**Given entries**

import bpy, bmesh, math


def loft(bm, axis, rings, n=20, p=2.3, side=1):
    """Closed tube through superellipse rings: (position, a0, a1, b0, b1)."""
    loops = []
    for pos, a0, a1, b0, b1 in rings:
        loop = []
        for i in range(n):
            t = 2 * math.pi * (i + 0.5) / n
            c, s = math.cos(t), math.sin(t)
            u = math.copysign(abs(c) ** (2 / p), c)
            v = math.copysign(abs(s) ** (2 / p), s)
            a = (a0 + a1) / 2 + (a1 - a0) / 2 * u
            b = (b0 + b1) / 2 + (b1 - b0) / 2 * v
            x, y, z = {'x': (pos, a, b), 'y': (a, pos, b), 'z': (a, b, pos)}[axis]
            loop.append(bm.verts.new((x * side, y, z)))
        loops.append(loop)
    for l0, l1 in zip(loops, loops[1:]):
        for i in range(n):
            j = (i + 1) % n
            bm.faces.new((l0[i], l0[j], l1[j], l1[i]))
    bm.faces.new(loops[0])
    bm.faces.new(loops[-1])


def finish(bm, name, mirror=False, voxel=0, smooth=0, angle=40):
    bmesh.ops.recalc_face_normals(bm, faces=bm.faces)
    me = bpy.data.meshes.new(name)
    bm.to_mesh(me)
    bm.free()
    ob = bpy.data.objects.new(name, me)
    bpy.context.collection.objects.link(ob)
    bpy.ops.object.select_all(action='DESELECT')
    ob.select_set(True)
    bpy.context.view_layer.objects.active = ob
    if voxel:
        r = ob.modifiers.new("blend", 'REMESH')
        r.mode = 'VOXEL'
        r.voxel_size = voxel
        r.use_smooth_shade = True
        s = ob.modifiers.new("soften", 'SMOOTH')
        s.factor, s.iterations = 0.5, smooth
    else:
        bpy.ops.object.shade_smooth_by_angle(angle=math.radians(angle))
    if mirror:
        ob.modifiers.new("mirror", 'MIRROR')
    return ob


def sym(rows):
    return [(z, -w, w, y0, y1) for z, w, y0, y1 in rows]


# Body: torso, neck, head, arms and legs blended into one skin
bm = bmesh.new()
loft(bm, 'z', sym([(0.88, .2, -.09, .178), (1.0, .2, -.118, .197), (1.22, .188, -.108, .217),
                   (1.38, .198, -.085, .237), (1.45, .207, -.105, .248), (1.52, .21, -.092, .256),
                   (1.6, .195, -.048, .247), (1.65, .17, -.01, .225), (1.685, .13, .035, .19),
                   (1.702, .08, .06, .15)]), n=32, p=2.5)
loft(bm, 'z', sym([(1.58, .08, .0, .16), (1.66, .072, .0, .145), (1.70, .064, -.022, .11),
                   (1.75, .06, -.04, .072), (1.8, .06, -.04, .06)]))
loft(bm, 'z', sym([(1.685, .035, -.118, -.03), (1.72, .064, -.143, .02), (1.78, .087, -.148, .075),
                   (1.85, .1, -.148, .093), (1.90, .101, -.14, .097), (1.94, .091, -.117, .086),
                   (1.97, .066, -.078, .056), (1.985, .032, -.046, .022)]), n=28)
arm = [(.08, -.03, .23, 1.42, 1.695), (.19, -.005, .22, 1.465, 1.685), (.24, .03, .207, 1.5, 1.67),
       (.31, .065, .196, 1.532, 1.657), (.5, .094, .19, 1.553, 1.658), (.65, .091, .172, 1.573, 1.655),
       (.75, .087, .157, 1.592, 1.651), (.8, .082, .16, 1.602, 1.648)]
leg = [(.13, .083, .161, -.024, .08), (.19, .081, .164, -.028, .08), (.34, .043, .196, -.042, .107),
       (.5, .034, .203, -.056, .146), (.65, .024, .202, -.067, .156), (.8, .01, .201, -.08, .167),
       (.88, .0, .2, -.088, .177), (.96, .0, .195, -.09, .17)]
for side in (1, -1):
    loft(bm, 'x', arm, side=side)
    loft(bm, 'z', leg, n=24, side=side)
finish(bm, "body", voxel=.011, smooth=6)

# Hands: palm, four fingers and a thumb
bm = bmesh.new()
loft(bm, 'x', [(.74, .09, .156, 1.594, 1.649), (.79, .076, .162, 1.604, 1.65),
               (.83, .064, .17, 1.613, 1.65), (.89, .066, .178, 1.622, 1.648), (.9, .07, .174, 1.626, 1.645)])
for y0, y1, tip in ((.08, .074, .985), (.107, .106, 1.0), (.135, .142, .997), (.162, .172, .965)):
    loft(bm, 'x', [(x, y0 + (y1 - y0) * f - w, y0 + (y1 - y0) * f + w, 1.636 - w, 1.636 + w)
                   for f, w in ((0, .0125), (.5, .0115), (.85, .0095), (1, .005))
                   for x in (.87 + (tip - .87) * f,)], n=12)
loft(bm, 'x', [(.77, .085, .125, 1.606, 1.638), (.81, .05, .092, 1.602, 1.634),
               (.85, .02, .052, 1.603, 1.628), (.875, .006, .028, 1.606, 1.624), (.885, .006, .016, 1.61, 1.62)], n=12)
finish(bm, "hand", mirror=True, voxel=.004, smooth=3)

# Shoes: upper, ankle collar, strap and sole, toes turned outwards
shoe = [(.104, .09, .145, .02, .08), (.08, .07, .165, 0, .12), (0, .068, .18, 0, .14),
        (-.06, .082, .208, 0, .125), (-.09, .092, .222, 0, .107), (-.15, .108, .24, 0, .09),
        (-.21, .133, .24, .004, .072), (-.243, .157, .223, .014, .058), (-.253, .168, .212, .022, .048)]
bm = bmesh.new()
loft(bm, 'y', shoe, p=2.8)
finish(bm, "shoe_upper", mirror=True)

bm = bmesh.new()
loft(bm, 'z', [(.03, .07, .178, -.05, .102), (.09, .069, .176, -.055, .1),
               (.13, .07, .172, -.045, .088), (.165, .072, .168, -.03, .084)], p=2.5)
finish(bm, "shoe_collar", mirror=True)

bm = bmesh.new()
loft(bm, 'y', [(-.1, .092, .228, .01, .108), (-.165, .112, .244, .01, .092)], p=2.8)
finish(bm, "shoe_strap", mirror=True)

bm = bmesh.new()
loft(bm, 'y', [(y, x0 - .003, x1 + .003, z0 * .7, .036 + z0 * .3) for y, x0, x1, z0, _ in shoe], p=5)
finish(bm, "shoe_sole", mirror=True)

* * *

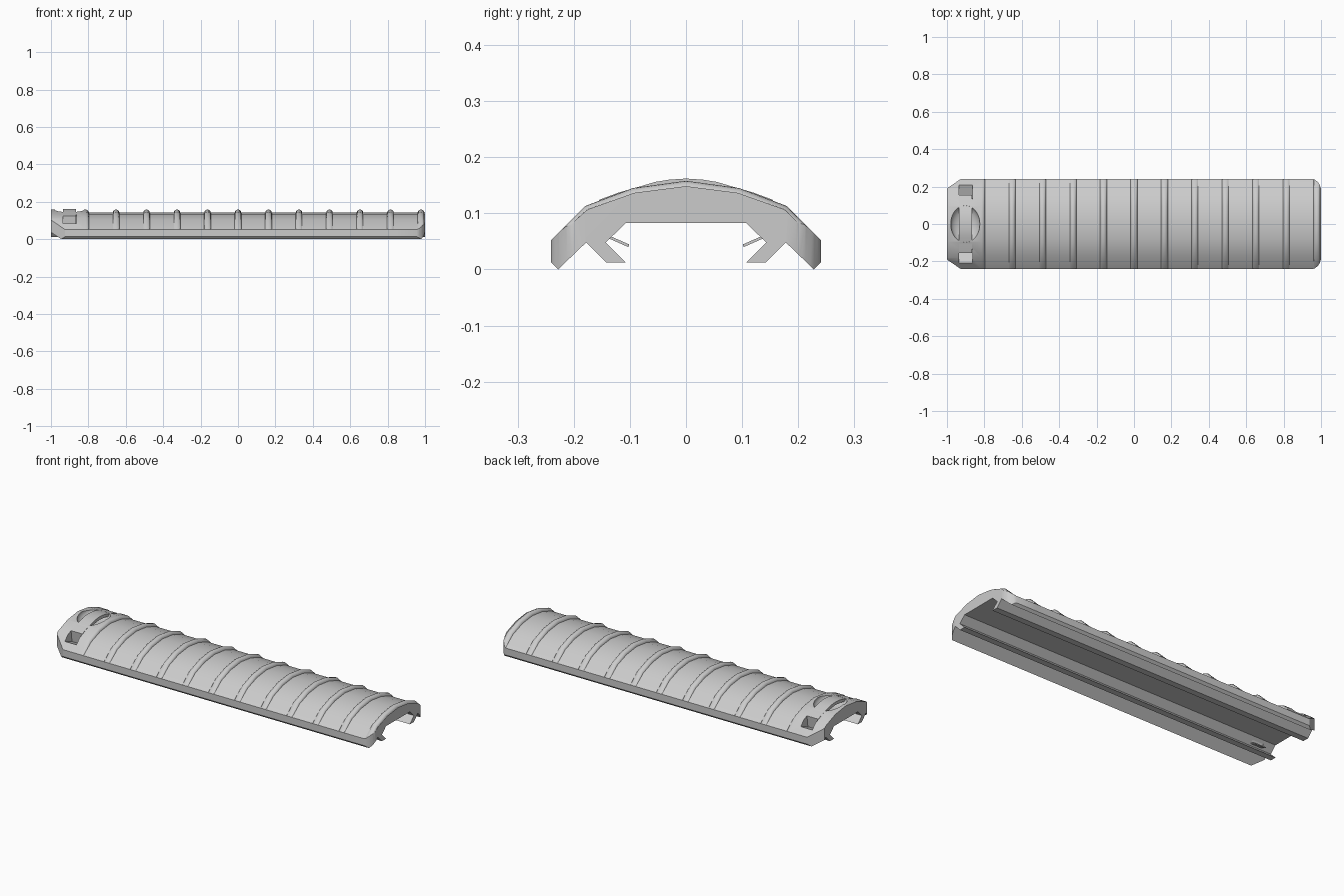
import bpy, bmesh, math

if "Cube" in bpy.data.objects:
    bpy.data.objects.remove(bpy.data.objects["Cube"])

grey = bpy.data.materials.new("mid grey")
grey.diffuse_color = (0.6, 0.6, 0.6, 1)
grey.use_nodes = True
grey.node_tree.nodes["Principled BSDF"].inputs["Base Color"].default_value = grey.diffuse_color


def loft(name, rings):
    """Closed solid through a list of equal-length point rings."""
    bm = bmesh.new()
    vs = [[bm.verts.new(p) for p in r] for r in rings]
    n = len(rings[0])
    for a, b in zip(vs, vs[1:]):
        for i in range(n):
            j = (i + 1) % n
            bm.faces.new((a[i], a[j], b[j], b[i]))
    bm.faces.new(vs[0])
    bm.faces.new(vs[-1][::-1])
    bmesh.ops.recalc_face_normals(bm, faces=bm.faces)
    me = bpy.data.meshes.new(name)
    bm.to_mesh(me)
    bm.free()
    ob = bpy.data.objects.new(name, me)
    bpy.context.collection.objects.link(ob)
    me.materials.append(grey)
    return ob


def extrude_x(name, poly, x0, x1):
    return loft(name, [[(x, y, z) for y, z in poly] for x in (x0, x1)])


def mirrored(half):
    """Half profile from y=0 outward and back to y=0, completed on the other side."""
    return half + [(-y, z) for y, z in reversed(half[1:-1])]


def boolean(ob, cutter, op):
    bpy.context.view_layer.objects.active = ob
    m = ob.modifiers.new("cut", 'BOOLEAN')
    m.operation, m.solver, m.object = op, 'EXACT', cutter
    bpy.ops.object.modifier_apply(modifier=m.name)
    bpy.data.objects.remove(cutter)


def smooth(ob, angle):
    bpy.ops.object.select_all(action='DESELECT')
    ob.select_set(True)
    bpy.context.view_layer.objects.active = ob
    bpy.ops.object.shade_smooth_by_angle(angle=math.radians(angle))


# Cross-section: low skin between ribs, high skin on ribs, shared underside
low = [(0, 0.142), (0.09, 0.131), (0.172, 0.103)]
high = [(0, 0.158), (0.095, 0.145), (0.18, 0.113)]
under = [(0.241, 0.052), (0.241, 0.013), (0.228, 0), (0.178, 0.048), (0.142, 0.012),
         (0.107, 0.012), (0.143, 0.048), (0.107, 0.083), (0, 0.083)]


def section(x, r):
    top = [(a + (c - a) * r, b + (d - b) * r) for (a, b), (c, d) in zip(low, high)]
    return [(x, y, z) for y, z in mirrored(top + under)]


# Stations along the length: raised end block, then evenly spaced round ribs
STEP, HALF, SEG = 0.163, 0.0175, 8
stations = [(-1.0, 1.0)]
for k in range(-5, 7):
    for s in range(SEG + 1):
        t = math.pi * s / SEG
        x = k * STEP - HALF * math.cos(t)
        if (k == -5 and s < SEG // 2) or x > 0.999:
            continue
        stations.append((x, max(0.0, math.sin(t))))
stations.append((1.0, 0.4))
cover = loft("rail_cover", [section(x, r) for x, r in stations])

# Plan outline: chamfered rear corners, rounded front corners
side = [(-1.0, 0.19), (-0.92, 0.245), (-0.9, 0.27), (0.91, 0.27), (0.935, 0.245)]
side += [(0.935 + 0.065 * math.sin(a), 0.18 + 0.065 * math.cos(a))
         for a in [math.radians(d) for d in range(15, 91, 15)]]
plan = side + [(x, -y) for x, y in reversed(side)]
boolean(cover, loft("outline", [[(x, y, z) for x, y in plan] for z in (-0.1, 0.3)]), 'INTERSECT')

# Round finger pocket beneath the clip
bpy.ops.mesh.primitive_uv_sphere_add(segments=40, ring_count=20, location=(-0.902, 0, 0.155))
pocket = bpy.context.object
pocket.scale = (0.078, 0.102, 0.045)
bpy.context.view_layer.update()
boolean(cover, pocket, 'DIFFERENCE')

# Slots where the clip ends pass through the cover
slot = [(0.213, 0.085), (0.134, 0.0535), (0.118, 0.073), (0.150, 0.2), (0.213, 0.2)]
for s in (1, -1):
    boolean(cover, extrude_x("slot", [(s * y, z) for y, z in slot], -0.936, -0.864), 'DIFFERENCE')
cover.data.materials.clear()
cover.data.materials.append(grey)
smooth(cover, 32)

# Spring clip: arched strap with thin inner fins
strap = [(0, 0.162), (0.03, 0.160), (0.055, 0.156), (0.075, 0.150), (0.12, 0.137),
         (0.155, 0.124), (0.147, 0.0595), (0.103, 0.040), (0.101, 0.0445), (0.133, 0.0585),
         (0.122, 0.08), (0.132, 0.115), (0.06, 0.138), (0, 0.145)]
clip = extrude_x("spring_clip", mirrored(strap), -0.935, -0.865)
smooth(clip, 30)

**Directions for this task**
Only the lines above from the line containing "t = math.pi * s / SEG" through the line containing "# Plan outline: chamfered" should be retyped, exactly and with both ends included.

**Task output**
        t = math.pi * s / SEG
        x = k * STEP - HALF * math.cos(t)
        if (k == -5 and s < SEG // 2) or x > 0.999:
            continue
        stations.append((x, max(0.0, math.sin(t))))
stations.append((1.0, 0.4))
cover = loft("rail_cover", [section(x, r) for x, r in stations])

# Plan outline: chamfered rear corners, rounded front corners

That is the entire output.